Exercise material —
==================================================

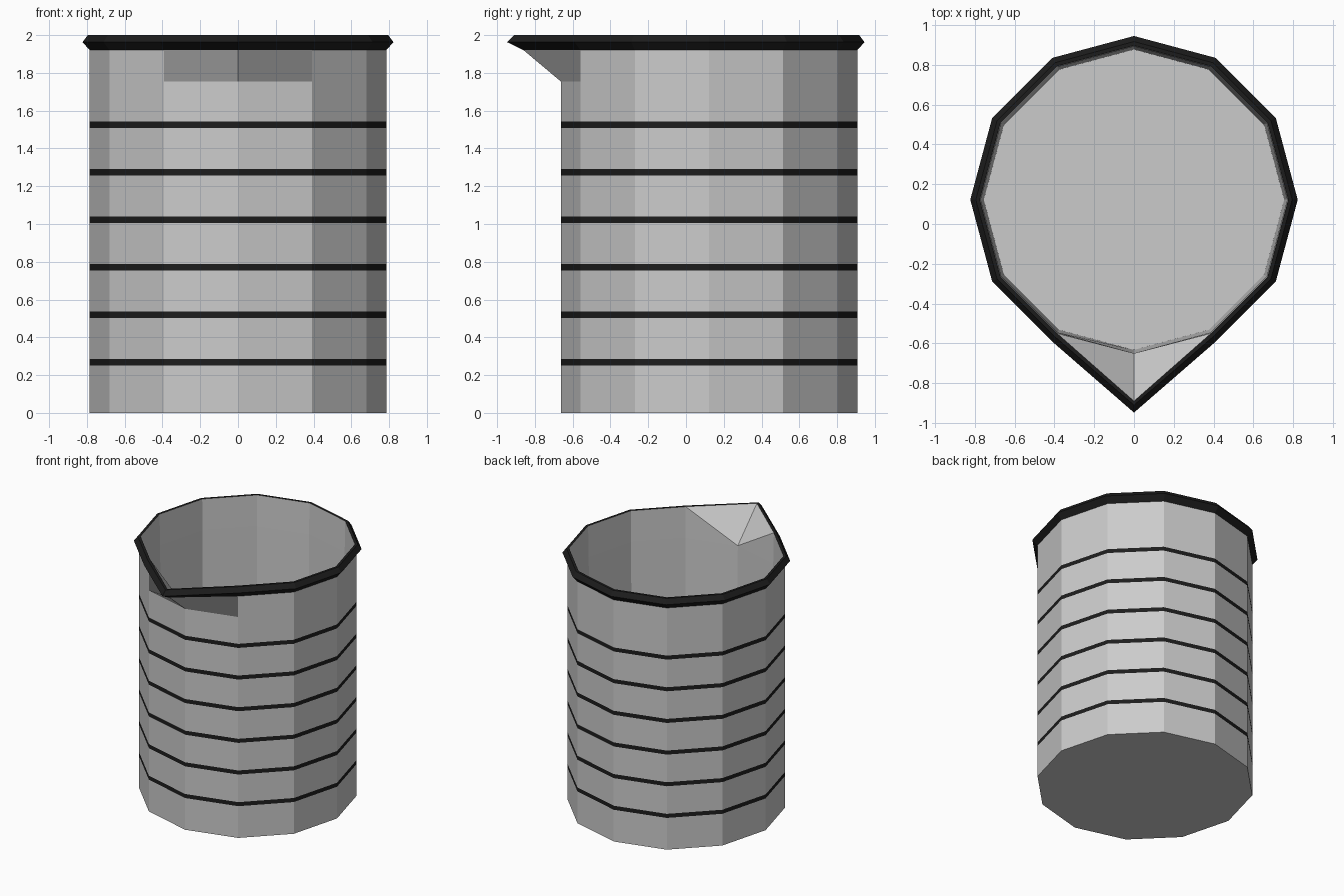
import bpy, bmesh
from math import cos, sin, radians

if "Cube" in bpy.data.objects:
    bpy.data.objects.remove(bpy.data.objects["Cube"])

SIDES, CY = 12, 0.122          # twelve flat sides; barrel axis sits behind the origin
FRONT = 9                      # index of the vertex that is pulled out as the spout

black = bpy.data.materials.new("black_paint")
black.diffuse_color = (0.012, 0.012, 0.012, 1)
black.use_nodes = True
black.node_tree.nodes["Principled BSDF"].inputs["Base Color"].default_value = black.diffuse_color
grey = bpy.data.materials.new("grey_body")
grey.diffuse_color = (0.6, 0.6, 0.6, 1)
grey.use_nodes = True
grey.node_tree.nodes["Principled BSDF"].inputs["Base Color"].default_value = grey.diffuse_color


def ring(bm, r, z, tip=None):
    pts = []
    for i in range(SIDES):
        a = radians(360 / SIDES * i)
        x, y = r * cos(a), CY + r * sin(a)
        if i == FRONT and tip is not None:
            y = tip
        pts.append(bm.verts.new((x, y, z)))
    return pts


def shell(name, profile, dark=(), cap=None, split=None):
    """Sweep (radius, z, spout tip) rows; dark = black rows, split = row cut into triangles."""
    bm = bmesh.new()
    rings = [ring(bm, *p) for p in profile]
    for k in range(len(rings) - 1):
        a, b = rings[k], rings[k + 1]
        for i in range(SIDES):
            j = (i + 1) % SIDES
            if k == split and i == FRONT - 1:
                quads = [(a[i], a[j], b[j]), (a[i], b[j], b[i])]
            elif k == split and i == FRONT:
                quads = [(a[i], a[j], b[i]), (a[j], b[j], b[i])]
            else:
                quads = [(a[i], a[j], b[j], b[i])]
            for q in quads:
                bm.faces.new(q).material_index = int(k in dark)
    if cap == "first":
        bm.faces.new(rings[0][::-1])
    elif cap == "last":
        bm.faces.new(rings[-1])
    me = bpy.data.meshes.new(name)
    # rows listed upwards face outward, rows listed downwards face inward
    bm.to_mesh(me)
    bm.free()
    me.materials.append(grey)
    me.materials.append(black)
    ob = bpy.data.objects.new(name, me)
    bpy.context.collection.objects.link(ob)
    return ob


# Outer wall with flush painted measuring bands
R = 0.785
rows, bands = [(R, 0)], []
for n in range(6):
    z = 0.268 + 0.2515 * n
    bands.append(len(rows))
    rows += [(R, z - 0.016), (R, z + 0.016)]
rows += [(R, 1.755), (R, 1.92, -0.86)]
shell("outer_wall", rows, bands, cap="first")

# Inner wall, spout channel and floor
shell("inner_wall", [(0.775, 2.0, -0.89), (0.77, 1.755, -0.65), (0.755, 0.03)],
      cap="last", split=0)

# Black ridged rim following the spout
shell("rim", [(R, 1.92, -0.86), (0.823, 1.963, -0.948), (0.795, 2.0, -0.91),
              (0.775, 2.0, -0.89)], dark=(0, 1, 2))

==================================================

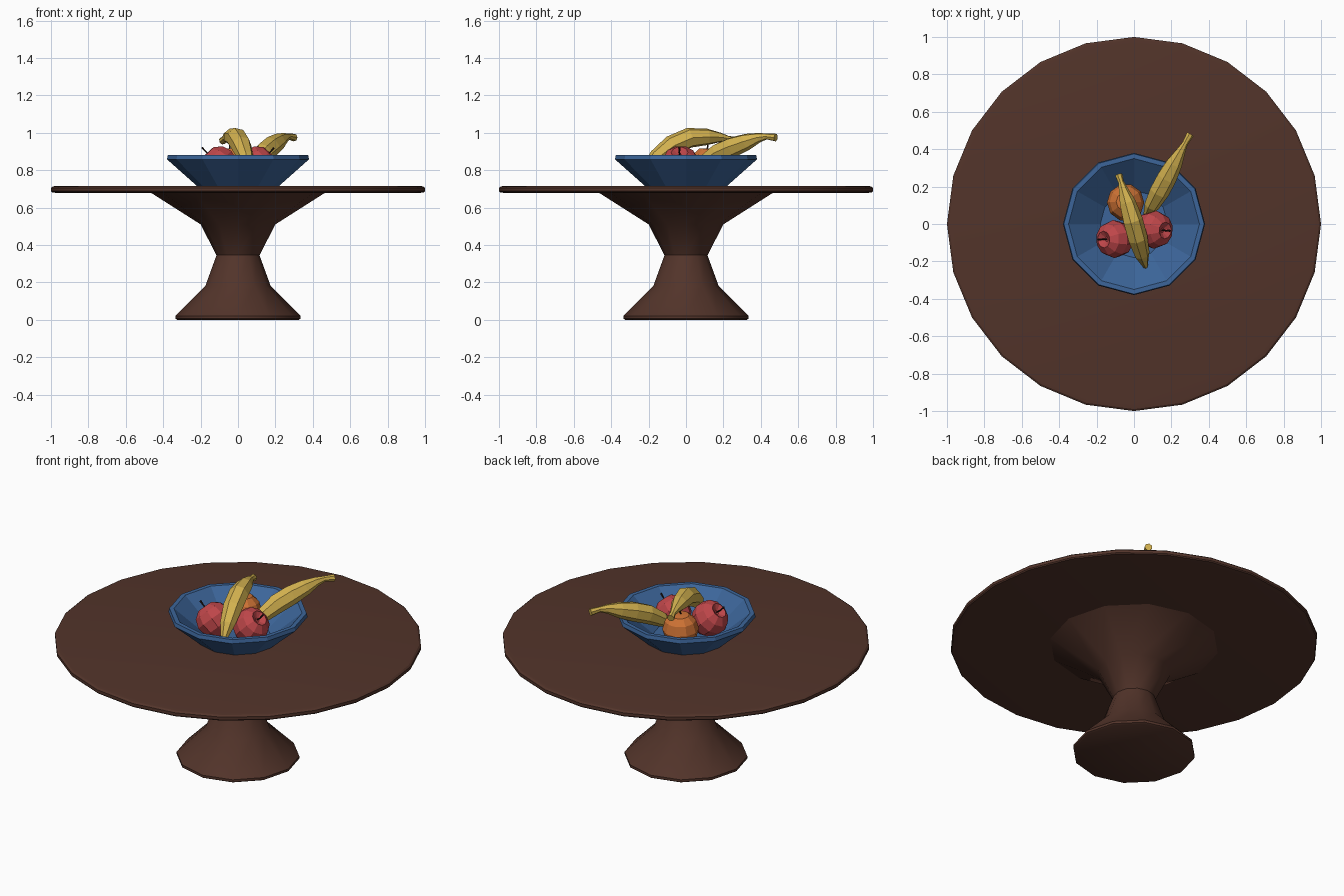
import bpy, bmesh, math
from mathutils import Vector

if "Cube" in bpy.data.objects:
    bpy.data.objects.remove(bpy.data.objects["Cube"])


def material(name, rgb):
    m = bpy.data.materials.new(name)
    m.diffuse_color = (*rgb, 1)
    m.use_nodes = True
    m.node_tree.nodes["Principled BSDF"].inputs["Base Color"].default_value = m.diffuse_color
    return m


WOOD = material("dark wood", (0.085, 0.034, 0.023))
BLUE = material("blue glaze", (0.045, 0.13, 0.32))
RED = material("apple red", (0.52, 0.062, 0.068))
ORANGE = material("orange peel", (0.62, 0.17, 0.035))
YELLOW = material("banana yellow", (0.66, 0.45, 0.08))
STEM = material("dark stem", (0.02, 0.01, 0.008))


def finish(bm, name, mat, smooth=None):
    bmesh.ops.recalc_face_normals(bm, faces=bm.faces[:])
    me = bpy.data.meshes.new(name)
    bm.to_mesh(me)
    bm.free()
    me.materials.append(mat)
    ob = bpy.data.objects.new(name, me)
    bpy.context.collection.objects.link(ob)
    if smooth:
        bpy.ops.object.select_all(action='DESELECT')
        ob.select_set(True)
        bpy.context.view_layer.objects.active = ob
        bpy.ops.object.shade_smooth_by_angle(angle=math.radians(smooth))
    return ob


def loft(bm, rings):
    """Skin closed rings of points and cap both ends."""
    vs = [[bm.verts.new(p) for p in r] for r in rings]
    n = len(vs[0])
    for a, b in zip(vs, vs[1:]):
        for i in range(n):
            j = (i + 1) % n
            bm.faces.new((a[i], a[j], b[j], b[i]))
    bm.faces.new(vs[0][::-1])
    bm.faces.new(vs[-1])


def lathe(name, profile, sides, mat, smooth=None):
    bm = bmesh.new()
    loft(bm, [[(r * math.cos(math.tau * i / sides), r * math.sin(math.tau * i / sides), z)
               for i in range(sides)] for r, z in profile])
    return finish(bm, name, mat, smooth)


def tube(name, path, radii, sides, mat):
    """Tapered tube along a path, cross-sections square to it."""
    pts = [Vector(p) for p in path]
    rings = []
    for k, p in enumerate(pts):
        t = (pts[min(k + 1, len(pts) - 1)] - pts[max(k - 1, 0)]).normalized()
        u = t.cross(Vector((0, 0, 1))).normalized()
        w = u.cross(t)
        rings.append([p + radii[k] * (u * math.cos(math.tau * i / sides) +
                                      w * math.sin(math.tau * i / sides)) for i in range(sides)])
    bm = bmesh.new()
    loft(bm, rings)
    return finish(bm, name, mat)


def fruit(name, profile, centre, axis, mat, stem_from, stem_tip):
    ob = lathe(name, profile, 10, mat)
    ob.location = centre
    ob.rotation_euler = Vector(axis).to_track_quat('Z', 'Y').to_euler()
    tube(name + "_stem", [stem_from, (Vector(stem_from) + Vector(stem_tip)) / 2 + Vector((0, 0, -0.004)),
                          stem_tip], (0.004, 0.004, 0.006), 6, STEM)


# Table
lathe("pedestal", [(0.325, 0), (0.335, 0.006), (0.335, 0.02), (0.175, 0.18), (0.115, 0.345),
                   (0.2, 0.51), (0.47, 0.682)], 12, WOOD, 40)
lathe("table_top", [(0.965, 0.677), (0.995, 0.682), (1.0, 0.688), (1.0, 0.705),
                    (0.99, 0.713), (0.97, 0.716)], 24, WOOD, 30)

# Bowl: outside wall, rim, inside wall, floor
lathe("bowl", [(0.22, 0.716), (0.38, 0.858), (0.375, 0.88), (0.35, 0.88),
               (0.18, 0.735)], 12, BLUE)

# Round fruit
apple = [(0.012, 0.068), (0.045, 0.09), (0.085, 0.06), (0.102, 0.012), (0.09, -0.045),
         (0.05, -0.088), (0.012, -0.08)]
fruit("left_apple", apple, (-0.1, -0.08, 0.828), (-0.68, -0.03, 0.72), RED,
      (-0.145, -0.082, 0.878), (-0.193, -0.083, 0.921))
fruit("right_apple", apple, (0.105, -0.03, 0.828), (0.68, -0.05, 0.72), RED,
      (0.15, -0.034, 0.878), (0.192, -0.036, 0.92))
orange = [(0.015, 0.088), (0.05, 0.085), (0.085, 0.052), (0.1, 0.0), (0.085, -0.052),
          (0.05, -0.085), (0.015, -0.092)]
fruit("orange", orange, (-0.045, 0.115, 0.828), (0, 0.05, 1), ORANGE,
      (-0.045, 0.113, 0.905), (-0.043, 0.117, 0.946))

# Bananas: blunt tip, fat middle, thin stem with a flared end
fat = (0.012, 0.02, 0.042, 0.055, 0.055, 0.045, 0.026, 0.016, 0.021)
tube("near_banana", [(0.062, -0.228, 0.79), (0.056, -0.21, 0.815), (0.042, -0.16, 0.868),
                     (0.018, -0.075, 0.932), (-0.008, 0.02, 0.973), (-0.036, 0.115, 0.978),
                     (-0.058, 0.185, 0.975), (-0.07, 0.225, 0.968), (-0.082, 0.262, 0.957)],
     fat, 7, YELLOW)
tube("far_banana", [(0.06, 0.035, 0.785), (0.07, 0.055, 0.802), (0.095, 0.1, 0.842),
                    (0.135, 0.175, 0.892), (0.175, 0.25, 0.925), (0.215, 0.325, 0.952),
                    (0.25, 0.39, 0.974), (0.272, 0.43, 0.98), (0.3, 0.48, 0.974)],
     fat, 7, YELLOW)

==================================================

Required action — Would you copy every line of the entries that includes the word "lathe"?

Task result —
def lathe(name, profile, sides, mat, smooth=None):
    ob = lathe(name, profile, 10, mat)
lathe("pedestal", [(0.325, 0), (0.335, 0.006), (0.335, 0.02), (0.175, 0.18), (0.115, 0.345),
lathe("table_top", [(0.965, 0.677), (0.995, 0.682), (1.0, 0.688), (1.0, 0.705),
lathe("bowl", [(0.22, 0.716), (0.38, 0.858), (0.375, 0.88), (0.35, 0.88),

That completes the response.